29 Feb 2016

What Google’s Four Ads Above the Fold Mean for Organic Search Results

What Google's Four Ads Above the Fold Mean for Organic Search Results

A few days ago Google announced removing sidebar ads from search results and introducing 4 ads on top of organic results.

While this change has been met with much skepticism and critique by brands which have been working on improving their organic search positions for ages, is it really time for despair?

Definitely no and here are our arguments:

1. More people are likely to scroll down to organic search results now

Let’s face it: Relevancy of paid results is staggering, simply because it’s managed by people bidding on keywords & crafting a copy instead of the algorithm aiming at satisfying the user’s intent.

No wonder, we have developed the habit of scrolling through paid results right to the organic results.

It’s too early to say but the change might mean that more people will just scroll more!

The average U.S. Internet user sees about 50 ads per day, but the bulk of these are not relevant to their search for content or information.

The average U.S. Internet user sees about 50 ads per day, but the bulk of these are not relevant to their search for content or information… Some 60% of survey respondents said they didn’t find traditional ad units relevant


 

2. PPC competition is likely to go up; organic competition might go down
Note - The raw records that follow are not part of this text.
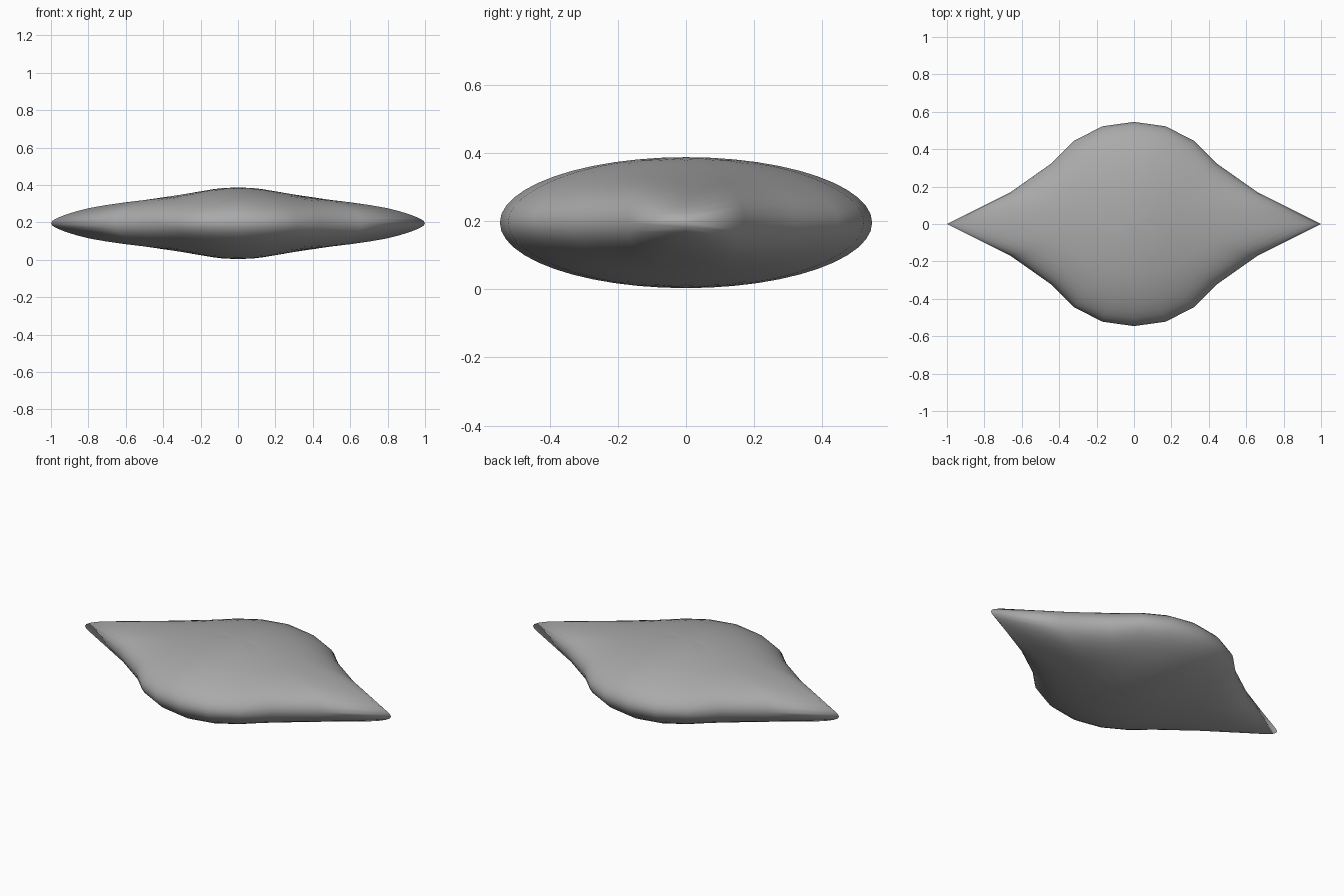
import bpy, bmesh, math

cube = bpy.data.objects.get("Cube")
if cube:
    bpy.data.objects.remove(cube, do_unlink=True)

MID = 0.195   # height of the rim
RINGS = 12    # rings between pole and rim

# One quarter of the plan outline, from the side tip to the front
OUTLINE = [(1, 0), (0.66, 0.17), (0.44, 0.325), (0.32, 0.445), (0.17, 0.522), (0, 0.546)]
# Half thickness along the long axis
THICKNESS = [(0, 0.192), (0.1, 0.187), (0.2, 0.172), (0.35, 0.143), (0.5, 0.124),
             (0.65, 0.106), (0.78, 0.085), (0.88, 0.06), (0.95, 0.036), (0.99, 0.016), (1, 0)]


def lerp(points, x):
    points = sorted(points)
    for (x0, y0), (x1, y1) in zip(points, points[1:]):
        if x <= x1:
            return y0 + (y1 - y0) * (x - x0) / (x1 - x0)
    return points[-1][1]


def half_height(x, y):
    x, y = abs(x), abs(y)
    width = max(lerp(OUTLINE, x), 1e-6)
    return lerp(THICKNESS, x) * math.sqrt(max(0, 1 - (y / width) ** 2))


# Full outline by mirroring the quarter
half = OUTLINE + [(-x, y) for x, y in OUTLINE[-2::-1]]
outline = half + [(x, -y) for x, y in half[-2:0:-1]]
count = len(outline)

# Lens-shaped body: scaled outlines stacked from rim to both poles
bm = bmesh.new()
rim = [bm.verts.new((x, y, MID)) for x, y in outline]
for side in (1, -1):
    previous = rim
    for ring in range(RINGS - 1, 0, -1):
        s = math.sin(math.pi / 2 * ring / RINGS)
        current = [bm.verts.new((x * s, y * s, MID + side * half_height(x * s, y * s)))
                   for x, y in outline]
        for i in range(count):
            j = (i + 1) % count
            bm.faces.new((previous[i], previous[j], current[j], current[i]))
        previous = current
    pole = bm.verts.new((0, 0, MID + side * THICKNESS[0][1]))
    for i in range(count):
        bm.faces.new((previous[i], previous[(i + 1) % count], pole))
bmesh.ops.recalc_face_normals(bm, faces=bm.faces)
for face in bm.faces:
    face.smooth = True

mesh = bpy.data.meshes.new("lens_body")
bm.to_mesh(mesh)
bm.free()
body = bpy.data.objects.new("lens_body", mesh)
bpy.context.collection.objects.link(body)

# Plain grey finish
grey = bpy.data.materials.new("plain_grey")
grey.use_nodes = True
colour = (0.4, 0.4, 0.4, 1)
grey.diffuse_color = colour
grey.node_tree.nodes["Principled BSDF"].inputs["Base Color"].default_value = colour
mesh.materials.append(grey)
Consider that the overall number of ads is now going to go DOWN, with just 4 top ads and 3 at the bottom. 11 total ads on Page 1 now shrinks to 6 or 7. The CPCs are going to rise across the board, particularly for the most competitive commercial queries.

If you’re not a Big Brand, you probably aren’t even going to be able to compete for the top ads based on the bids Google will see now for these terms.

And it’s not just what you’re willing to bid. Quality Scores are going to become even more important (although they were already), as Google is going to want to ensure high CTRs on the Ads, so that means only the really well-oiled and efficient PPC campaigns are going to show up there.

Brands will have to invest more and more into bid optimization software, A/B testing, and entire teams of PPC Specialists who do nothing but paid search. If you’re thinking of just moving most or all efforts to PPC, you better bring your wallet and you better have an experienced PPC team on hand already.

On the other hand, if bigger brands with bigger budgets start shifting effort from organic to PPC, organic competition might go down! The opportunities are likely to increase!


 

3. It’s not the first and definitely not the last change to Google SERPs

Google is constantly tinkering with how the SERPs appear, balancing what they think users want and what will generate them revenue.

In fact, they removed the sidebar ads once already in winter of 2012, and the ads were put back. From Knowledge Graph to Carousels to News results and Local Packs, the SERPs have changed more in appearance over the last 3-5 years than they did in the 10 years before that.

We stopped thinking about the SERPs as just “Ten Blue Links” years ago, so why the sudden shift in outlook here? This change is just one of many, and I wouldn’t deviate from long term strategies and marketing plans just because of this one change.

It could get rolled back or replaced at a moment’s notice! Investing in long-term stable rankings has always been the best marketing strategy and it still is!

What are your thoughts?

[Huge thanks to IMN team and especially Daniel O’Leary for help writing this post]